Reaction to the Appointment


The reaction is pouring out, with non-Voinovich Republicans tepidly embracing Bush’s decisions, and Democrats strongly criticizing it. The Washington Post has a round up.
Senator Biden’s statement hits most of the key points:

WASHINGTON, DC – U.S. Senator Joe Biden (D-DE), the top Democrat on the Foreign Relations Committee, today issued the following statement.
“Sending John Bolton to the U.N. behind the Senate’s back is a mistake is every respect. The reason John Bolton didn’t get a vote in the Senate is because the administration refused to provide information to which no one disputes the Senate is entitled. This is not the intended use of the President’s recess power – it’s an abuse of that power. A recess appointment is appropriate when the Senate is unable to act, or unwilling to act. It’s not appropriate when the administration is acting in bad faith.”
“Mr. Bolton does not have the full confidence of the U.S. Senate. This recess appointment will hurt our nation’s interests and hinder Mr. Bolton’s effectiveness.” Since the UN’s founding in 1945, the United States has sent 24 ambassadors to the UN. Not one has been recess appointed.
“We know that John Bolton repeatedly tried to stretch intelligence and to remove intelligence analysts who disagreed with him. We know he was not fully forthcoming during the confirmation process.” Just last week the State Department admitted that Mr. Bolton failed to disclose key information about having been interviewed by the Inspector General regarding the intelligence failures in Iraq.
“After all we’ve been through in Iraq with the misuse of intelligence by policymakers, promoting Mr. Bolton sends exactly the wrong message. More than ever, we need someone who can stand up and make the case about North Korea or Iran’s nuclear aspirations. We need someone who has credibility with the international community and Americans can trust. That is not John Bolton.”
Senator Biden also expressed disappointment in the President’s statement today. “Mr. Bolton was not held up by ‘partisan delaying tactics by a handful of senators.’ 44 senators objected to giving Mr. Bolton a vote until the administration gave the Senate information to which it was entitled — hardly a handful. One of Mr. Bolton’s leading opponents was my Republican colleague, Sen. George Voinovich — hardly a partisan flame thrower.”
Senator Biden strongly disputed the notion that Mr. Bolton is critical to the important effort to reform the UN, noting that just four days after Mr. Bolton’s nomination was announced, the administration appointed someone else — Dr. Shirin Tahir-Kheli — to do that job.
Senator Biden expressed the hope that when this temporary assignment expires, the President will send the Senate a more credible nominee. The Constitution says that recess appointments shall “expire at the end of” the next congressional session. Therefore, Mr. Bolton’s temporary assignment ends the day the 2nd session of the 109th Congress adjourns, which is likely to be October of 2006.

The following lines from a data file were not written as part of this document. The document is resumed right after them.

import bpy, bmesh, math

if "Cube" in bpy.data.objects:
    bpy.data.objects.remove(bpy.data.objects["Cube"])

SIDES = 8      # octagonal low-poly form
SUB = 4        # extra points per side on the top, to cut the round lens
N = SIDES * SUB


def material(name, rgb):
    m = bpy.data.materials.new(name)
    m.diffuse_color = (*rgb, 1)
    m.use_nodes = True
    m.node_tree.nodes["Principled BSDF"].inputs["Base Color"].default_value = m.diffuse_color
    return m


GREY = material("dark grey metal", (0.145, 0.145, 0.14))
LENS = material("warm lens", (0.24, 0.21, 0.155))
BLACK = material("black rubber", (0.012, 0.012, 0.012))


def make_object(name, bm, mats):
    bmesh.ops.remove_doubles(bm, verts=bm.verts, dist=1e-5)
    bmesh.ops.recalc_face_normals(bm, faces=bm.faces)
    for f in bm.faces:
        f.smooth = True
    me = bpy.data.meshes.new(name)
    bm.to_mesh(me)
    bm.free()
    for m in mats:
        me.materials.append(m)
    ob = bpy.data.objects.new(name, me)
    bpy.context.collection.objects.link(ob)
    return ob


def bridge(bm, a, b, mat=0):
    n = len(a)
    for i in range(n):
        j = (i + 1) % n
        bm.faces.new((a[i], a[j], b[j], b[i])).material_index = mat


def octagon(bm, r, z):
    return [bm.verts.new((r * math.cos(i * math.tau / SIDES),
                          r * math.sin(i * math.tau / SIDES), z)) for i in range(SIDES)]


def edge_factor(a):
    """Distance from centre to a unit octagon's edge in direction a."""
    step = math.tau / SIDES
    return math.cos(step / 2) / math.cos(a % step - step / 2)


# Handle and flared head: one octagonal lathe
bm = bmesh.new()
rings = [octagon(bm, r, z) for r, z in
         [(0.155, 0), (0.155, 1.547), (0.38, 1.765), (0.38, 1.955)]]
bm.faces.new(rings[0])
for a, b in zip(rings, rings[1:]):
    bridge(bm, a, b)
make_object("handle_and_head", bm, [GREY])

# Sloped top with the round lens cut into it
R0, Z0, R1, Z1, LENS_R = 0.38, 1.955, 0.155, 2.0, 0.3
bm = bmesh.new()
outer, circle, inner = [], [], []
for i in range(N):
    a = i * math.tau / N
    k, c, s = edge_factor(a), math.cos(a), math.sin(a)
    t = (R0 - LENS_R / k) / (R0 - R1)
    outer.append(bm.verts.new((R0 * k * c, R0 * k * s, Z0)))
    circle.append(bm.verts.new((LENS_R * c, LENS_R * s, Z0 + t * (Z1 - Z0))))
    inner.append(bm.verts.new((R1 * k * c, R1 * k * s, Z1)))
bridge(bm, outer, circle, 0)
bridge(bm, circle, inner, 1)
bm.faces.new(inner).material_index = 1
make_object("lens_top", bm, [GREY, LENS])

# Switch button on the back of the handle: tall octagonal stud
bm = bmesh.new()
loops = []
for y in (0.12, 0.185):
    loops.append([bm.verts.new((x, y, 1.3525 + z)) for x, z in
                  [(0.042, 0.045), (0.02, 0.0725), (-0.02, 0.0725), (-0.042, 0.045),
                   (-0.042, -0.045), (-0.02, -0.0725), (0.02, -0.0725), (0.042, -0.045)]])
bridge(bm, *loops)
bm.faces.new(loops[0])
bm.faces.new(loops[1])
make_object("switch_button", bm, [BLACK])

I would like to hear the reaction of Rexon Ryu, Fulton Armstrong, Christian Westermann, Charles Prtichard, Carl Ford, Tom Hubbard, John Wolf, Larry Gershwin… the list goes on.
— Dave Meyer